2. Foregoing their proprietary digital access via Zune Store. By allowing a broader access to
other downloadable media, they will have expanded their market automatically by tapping
into those subscribers who may have lifetime memberships with other media services.
Pro's: Broadening their access to the 20% existing US digital media market share and
giving their core business and enterprise clients additional access points. There are core, die-
hard Microsoft clients who would adopt this technology as well if only it followed suit
to itscurrent brand messaging of open and accessible systems. Zune does not appear
to have the same level of access and open architecture that Microsoft has built its brand
Con's: By opening itself up to other access points for media downloads, it risks

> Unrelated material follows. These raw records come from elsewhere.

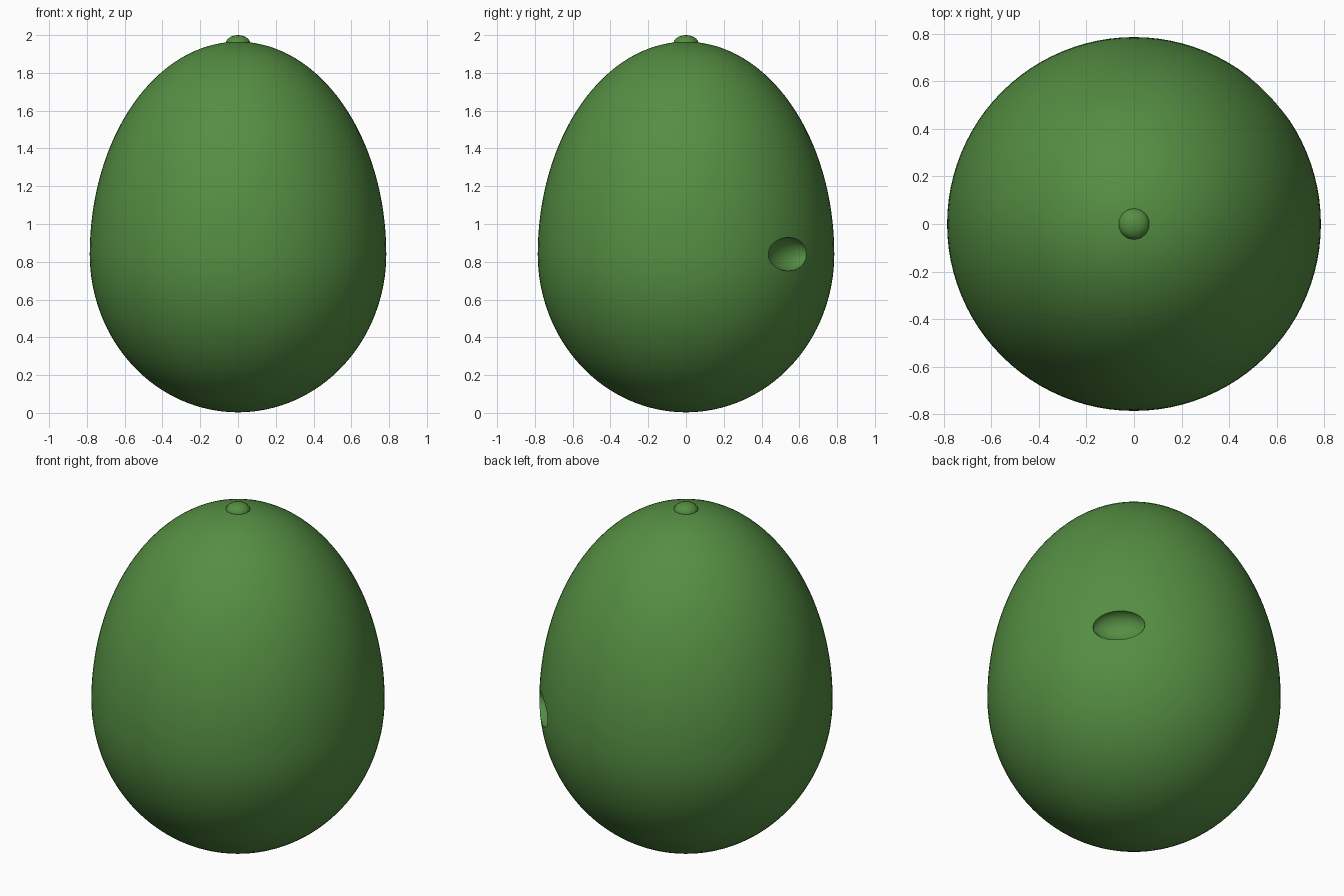
import bpy
import math

cube = bpy.data.objects.get("Cube")
if cube:
    bpy.data.objects.remove(cube, do_unlink=True)

WAIST = 0.84      # height of the widest ring
RADIUS = 0.785
TOP = 1.965       # height of the body's crown

green = bpy.data.materials.new("leaf_green")
green.use_nodes = True
colour = (0.09, 0.27, 0.055, 1)
green.diffuse_color = colour
green.node_tree.nodes["Principled BSDF"].inputs["Base Color"].default_value = colour


def ellipsoid(name, location, size, segments, rings, turn=0):
    """Smooth ellipsoid with the given half-sizes."""
    bpy.ops.mesh.primitive_uv_sphere_add(segments=segments, ring_count=rings,
                                         radius=1, location=location,
                                         rotation=(0, 0, turn))
    ob = bpy.context.object
    ob.name = name
    for v in ob.data.vertices:
        v.co = [c * s for c, s in zip(v.co, size)]
    ob.data.materials.append(green)
    bpy.ops.object.shade_smooth()
    return ob


# Egg body: the lower half is squatter than the upper half
body = ellipsoid("egg_body", (0, 0, WAIST), (RADIUS, RADIUS, 1), 96, 64)
for v in body.data.vertices:
    v.co.z *= TOP - WAIST if v.co.z > 0 else WAIST - 0.003

# Shallow oval dimple on the back left flank
angle = math.radians(44)
cutter = ellipsoid("dimple_cutter",
                   (RADIUS * math.cos(angle), RADIUS * math.sin(angle), WAIST),
                   (0.08, 0.145, 0.089), 16, 12, angle)
cutter.hide_render = True
cutter.hide_viewport = True
cut = body.modifiers.new("dimple", "BOOLEAN")
cut.operation = "DIFFERENCE"
cut.solver = "EXACT"
cut.object = cutter

bpy.ops.object.select_all(action="DESELECT")
body.select_set(True)
bpy.context.view_layer.objects.active = body
bpy.ops.object.modifier_apply(modifier=cut.name)
bpy.data.objects.remove(cutter, do_unlink=True)
bpy.ops.object.shade_smooth_by_angle(angle=math.radians(30))

# Small flattened stem knob on the crown
ellipsoid("stem_knob", (0, 0, 1.955), (0.067, 0.067, 0.045), 14, 10)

it's repeatable subscription based revenue stream by locking people into the Zune Store.
However, if you look at Apple's ability to capture the market and their openness to other
media outlets, their customers seemed to have evolved to the iTunes store anyways, even
if they had other options, partially due to brand loyalty. Consumers don't seem to enjoy
being locked into only one option. Furthermore, the devices themselves should have
enough margin built in not to rely so much on the renewable subscription based model to
sustain and ensure a profit.
3. Microsoft's inability to capture the billions of CD library owners, globally who do not know or are technologically unable to convert their vast CD (WMA) collections to these portable devices. With Apple capturing the young culture so effectively, Microsoft already has an existing base of professionals who tend to be older (35-65+). If Microsoft could put a marketing campaign together, coupled with an...